Figure 1.

Demonstration of a left hand grip strength measurement by pressing the upper left corner of the Nintendo Wii balance board


The JD (Lafayette Instruments Company, USA) is the most widely cited dynamometer in the literature and it is accepted as the gold standard by which other dynamometers are evaluated. It reads force in both kilograms and pounds, with markings at intervals of 2 kg. According to our calibration procedures, the JD required a minimum of 2 kg to make the manometer move, which may be inappropriate when measuring very weak patients. Accordingly, it has been reported that the measurement error of the JD is greater at lower loadings.[23]

Similar to the WBB test, participants received a set of standard instructions for the procedure followed by a demonstration. They performed 2–3 sub-maximal recordings prior to actual testing. In addition, participants rested their arm on a standard table (height 71 cm) with the JD initially in the right hand followed by the left hand. The hand was positioned with the thumb on one side of the handle, while the other fingers were on the other side (see Fig. 2). The handle was set to position no 2. Similar to the WBB, a total of three measurements per hand were completed and the participants were encouraged to squeeze as long and tight as possible until a plateau had been reached.

Figure 2.

Demonstration of a left hand grip strength measurement by pressing the Jamar handdynamometer
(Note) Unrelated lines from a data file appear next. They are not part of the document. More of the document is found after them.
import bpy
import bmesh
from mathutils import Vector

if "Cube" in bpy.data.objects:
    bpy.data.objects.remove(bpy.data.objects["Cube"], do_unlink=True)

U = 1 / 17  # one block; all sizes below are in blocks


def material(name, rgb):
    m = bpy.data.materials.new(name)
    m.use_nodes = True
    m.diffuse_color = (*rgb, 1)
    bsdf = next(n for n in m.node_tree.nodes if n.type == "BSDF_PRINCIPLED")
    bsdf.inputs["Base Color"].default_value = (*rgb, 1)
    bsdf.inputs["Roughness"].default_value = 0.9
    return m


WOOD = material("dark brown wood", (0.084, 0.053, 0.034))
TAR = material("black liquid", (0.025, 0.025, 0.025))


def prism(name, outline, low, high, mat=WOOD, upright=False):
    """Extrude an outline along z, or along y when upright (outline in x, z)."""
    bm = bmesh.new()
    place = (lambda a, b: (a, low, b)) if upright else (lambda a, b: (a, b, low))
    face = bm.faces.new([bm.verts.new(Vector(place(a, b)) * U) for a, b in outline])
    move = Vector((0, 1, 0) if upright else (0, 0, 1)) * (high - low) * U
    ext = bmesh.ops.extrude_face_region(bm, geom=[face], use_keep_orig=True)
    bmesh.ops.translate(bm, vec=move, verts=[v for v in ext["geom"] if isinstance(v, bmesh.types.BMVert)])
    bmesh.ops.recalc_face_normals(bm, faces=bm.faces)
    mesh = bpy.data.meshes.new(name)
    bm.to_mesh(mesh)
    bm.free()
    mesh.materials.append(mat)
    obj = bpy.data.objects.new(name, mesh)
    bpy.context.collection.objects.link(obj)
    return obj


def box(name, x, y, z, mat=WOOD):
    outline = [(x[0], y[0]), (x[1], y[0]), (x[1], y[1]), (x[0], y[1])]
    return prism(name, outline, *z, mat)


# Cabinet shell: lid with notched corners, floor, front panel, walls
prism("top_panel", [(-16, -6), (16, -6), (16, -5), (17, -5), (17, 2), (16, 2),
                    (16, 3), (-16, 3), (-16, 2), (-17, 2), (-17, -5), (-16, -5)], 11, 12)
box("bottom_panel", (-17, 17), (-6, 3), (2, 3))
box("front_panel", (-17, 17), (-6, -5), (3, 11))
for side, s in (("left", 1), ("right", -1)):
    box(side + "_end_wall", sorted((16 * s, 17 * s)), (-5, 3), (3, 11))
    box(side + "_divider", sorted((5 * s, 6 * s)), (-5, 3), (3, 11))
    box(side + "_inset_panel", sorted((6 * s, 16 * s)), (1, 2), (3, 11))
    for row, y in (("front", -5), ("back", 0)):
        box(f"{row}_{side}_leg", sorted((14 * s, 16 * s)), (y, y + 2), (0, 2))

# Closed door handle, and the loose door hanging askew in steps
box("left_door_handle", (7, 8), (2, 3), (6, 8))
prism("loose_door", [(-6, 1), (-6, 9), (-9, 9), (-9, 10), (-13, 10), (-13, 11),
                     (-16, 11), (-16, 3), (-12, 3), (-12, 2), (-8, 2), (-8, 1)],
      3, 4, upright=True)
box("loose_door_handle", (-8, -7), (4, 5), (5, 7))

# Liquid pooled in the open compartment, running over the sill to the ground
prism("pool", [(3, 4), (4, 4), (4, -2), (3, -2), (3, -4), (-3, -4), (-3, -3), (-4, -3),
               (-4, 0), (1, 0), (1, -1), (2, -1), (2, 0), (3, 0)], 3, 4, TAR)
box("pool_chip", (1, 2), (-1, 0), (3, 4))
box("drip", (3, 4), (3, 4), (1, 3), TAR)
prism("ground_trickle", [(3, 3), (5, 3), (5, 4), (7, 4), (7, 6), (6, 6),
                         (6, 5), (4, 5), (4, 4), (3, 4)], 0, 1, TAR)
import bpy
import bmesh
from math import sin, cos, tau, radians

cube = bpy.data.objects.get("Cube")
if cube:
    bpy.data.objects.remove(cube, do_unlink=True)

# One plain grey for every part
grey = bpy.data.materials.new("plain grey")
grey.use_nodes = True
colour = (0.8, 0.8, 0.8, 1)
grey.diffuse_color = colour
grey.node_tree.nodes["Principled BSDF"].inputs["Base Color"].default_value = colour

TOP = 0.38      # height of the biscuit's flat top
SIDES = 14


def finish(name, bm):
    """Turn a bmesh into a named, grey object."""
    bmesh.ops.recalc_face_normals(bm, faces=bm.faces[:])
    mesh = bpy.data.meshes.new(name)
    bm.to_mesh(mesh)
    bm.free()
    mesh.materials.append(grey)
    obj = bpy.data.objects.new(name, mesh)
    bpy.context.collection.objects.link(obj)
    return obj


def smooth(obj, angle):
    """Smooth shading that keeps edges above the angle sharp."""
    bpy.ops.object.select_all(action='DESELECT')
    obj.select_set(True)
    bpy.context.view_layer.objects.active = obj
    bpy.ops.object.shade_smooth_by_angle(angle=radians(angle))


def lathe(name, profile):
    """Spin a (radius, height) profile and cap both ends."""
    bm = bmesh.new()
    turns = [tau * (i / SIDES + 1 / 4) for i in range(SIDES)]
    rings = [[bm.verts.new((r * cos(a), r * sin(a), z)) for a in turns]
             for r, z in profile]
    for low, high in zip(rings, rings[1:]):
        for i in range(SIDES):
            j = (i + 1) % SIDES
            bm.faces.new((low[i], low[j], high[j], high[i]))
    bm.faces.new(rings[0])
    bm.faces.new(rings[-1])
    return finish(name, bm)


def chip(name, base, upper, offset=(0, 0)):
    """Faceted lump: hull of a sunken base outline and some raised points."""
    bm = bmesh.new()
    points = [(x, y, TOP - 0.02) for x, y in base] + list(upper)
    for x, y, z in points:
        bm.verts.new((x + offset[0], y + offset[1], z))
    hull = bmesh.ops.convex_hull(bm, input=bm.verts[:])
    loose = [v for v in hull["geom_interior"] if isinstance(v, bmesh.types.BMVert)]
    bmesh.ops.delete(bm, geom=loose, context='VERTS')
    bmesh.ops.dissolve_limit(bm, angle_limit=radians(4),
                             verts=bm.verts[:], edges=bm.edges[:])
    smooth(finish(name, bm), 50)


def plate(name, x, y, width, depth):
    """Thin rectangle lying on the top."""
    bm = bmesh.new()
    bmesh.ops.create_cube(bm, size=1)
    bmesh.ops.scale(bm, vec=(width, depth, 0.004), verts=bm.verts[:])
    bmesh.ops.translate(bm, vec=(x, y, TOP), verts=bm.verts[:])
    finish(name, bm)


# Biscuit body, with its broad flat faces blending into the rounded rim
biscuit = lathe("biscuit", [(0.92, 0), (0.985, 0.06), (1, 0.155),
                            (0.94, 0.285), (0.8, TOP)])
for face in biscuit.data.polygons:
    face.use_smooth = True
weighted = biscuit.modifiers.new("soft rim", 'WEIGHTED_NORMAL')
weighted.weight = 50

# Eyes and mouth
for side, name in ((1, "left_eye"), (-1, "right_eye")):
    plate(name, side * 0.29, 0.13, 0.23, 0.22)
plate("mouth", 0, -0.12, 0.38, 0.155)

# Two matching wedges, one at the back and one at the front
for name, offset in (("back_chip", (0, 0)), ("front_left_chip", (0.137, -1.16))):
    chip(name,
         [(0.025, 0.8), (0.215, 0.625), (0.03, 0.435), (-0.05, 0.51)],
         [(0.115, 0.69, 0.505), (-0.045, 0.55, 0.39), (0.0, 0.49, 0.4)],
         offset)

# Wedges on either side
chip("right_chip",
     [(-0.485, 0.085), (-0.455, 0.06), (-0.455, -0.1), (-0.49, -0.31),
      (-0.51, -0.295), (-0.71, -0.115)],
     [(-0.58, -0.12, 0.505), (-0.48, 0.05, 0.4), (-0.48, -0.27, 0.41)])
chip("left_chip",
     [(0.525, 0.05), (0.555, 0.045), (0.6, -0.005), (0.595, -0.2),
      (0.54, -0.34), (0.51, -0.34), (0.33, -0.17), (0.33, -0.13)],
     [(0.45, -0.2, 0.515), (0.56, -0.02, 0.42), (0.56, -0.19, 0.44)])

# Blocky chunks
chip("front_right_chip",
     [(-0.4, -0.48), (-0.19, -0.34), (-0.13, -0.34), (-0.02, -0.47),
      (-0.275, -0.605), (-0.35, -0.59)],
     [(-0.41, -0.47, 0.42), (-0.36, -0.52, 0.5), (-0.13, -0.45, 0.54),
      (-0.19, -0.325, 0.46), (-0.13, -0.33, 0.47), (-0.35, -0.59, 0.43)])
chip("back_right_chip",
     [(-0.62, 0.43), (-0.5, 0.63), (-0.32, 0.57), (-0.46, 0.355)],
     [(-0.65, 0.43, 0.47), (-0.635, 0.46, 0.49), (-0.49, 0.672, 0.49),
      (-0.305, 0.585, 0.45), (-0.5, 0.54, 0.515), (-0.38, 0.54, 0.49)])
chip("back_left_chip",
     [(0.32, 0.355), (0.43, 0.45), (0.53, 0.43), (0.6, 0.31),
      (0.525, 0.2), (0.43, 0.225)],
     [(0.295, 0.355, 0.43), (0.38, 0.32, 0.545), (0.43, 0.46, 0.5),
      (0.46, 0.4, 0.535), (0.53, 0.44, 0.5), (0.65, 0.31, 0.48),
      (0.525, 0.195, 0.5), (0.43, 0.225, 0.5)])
Data are presented as mean ± standard deviation (SD), and all statistical analyses were performed using SPSS (version 22). The dominant and non-dominant hands were analysed separately and measurements were presented as first measurement, mean of two measurements, mean of three measurements and highest value out of three measurements. For reproducibility, the difference between session one and two (for WBB) was tested for normal distribution both statistically (Shapiro-Wilk) and visually (histogram). Further, the difference between each participant's individual score from the mean of the measurements in both sessions was plotted in a simple scatter plot for signs of heteroscedasticity.[24] Paired t test was used to explore systematic bias between sessions. For relative reproducibility, intra-class correlation coefficient (ICC) was calculated with a 95 % confidence intervals[25] using absolute agreement in a two-way mixed model, and the results of a single measurement was reported. The ICCs were interpreted based on the recommended ranges of poor (<0.69), fair (0.70–0.79), good (0.80–0.89), and high (0.90–1.00) for both relative reproducibility and validity.[26] For absolute reproducibility, the standard error of measurement (SEM) and limits of agreement (LOA) was calculated using the SD of the participants difference score between the two session multiplied by and 1.96, respectively.[27] The absolute values were also presented as percentages by dividing SEM and LOA with the mean value of all participants for both sessions.

For validity, Pearson's product–moment correlation between WBB and JD from session one were calculated for the first measurement, mean of two measurements, mean of three measurements and highest value of all three measurements. The correlations were interpreted as high (>0.70), moderate (0.50–0.69), low (0.26–0.49), and absent (0.00–0.25).[26] To further support the validity analysis we included a calculation of ICC using a two-way mixed consistency model and reporting results of a single measurement.